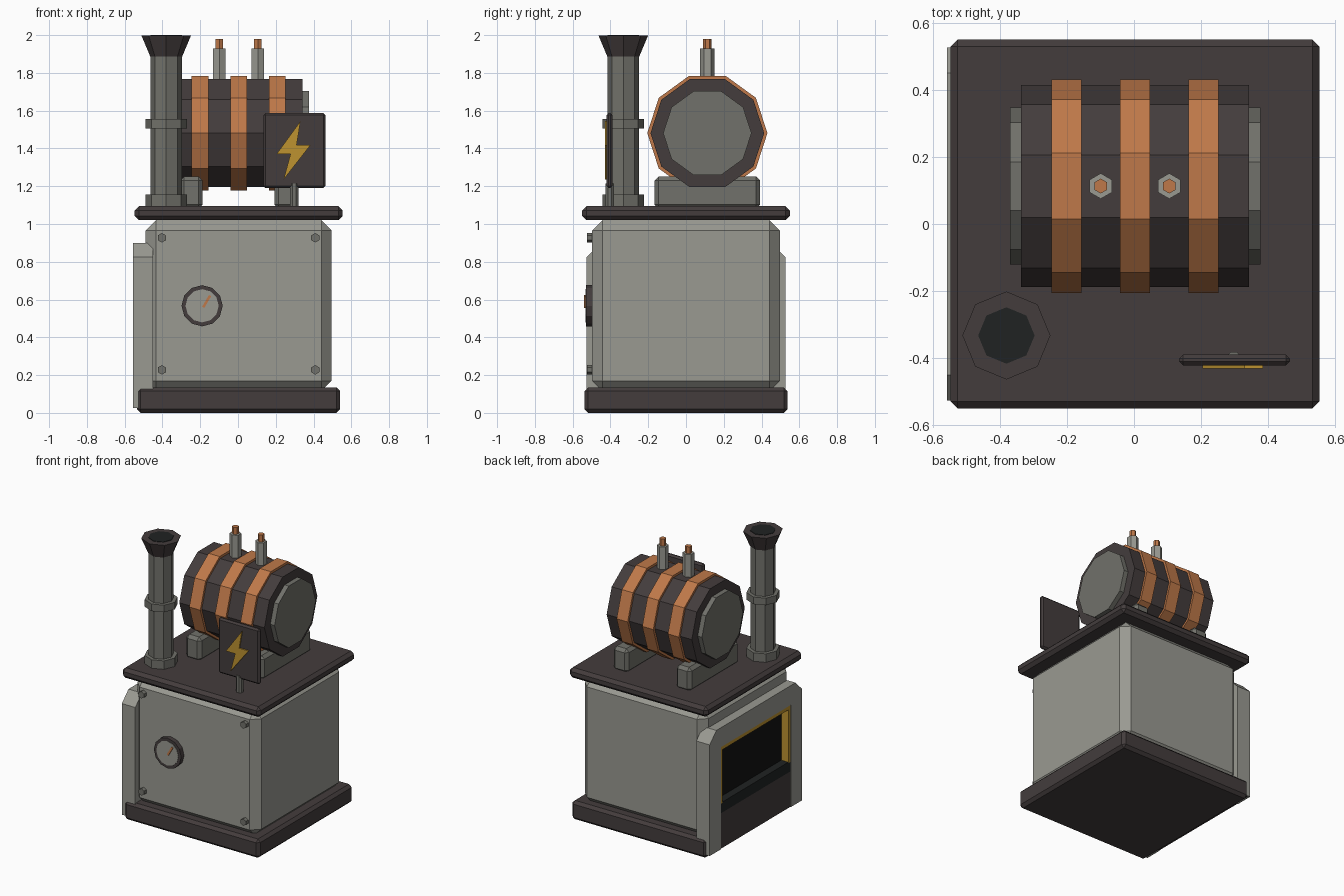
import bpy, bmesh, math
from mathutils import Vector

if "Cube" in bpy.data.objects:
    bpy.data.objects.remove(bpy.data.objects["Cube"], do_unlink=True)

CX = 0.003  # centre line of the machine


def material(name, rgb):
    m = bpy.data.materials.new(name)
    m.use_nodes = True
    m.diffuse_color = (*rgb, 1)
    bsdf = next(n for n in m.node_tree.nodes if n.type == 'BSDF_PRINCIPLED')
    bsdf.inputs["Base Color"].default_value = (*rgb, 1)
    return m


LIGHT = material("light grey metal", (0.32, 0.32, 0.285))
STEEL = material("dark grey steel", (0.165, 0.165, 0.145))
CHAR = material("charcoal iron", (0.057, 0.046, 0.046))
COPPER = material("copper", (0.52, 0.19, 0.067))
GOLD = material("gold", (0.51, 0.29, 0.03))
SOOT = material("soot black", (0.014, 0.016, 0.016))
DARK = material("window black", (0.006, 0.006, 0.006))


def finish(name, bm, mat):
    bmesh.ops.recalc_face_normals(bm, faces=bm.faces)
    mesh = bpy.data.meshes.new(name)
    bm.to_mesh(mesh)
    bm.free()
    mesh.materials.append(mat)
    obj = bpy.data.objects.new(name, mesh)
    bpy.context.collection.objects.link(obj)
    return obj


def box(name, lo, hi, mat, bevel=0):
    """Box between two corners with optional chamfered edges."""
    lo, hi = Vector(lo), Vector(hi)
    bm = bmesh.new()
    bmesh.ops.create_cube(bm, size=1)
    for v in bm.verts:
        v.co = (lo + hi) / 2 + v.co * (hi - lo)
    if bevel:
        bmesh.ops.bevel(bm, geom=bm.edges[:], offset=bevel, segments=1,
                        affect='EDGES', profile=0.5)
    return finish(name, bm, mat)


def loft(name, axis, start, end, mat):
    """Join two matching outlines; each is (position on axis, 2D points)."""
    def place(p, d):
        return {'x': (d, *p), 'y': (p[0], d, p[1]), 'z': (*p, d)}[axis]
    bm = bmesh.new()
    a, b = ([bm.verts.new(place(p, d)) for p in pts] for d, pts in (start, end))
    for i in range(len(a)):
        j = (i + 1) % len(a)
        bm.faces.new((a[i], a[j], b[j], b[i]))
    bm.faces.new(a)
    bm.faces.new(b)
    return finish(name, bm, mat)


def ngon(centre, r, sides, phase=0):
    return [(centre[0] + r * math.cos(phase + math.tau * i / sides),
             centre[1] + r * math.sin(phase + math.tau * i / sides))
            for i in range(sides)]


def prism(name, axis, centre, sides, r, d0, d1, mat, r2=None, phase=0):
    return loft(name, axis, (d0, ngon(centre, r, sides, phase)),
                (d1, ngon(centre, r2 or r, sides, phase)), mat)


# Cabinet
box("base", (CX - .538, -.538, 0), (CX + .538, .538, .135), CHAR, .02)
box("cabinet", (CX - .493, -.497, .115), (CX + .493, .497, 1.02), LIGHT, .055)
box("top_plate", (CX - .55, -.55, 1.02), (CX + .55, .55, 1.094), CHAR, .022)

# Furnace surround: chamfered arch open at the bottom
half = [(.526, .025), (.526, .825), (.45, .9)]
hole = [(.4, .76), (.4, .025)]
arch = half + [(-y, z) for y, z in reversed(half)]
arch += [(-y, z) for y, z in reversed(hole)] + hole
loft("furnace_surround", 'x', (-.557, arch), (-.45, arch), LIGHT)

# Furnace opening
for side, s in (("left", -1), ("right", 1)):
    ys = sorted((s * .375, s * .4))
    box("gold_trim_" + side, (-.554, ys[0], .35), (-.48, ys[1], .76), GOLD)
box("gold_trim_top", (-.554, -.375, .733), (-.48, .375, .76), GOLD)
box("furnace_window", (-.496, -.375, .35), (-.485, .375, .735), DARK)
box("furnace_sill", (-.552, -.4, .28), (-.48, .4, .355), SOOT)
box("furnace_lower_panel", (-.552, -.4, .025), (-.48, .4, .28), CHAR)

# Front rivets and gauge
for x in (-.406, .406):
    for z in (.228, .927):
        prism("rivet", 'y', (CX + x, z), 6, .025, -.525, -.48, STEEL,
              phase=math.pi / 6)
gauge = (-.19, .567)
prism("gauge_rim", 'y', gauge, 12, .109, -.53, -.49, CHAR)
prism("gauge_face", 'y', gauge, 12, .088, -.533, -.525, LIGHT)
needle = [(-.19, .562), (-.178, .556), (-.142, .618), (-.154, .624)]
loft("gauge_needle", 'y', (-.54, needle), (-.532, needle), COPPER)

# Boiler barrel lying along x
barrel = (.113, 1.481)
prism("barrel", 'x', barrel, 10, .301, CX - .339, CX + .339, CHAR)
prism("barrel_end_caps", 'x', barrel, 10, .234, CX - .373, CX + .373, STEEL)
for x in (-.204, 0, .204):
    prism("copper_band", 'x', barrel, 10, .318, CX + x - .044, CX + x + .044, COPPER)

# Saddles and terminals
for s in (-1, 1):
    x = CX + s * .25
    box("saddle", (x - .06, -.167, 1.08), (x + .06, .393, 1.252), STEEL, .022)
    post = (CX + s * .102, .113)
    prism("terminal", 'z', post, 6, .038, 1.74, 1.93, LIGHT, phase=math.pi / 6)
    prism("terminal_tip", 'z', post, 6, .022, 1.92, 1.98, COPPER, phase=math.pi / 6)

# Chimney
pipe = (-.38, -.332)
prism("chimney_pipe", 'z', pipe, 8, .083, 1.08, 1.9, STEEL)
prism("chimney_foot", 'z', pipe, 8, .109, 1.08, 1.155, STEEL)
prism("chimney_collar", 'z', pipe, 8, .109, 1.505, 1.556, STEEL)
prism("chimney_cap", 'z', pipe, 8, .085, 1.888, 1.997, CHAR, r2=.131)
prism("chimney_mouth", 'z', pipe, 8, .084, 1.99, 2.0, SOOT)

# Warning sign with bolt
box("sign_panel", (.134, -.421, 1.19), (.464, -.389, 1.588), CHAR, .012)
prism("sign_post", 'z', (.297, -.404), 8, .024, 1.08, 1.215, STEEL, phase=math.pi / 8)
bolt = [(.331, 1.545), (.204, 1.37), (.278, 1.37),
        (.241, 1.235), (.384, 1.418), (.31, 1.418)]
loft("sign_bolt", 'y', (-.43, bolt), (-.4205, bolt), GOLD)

WORK TO BE COMPLETED
Return a copy of each line in the records above that has "place" in it.

RESPONSE
    def place(p, d):
    a, b = ([bm.verts.new(place(p, d)) for p in pts] for d, pts in (start, end))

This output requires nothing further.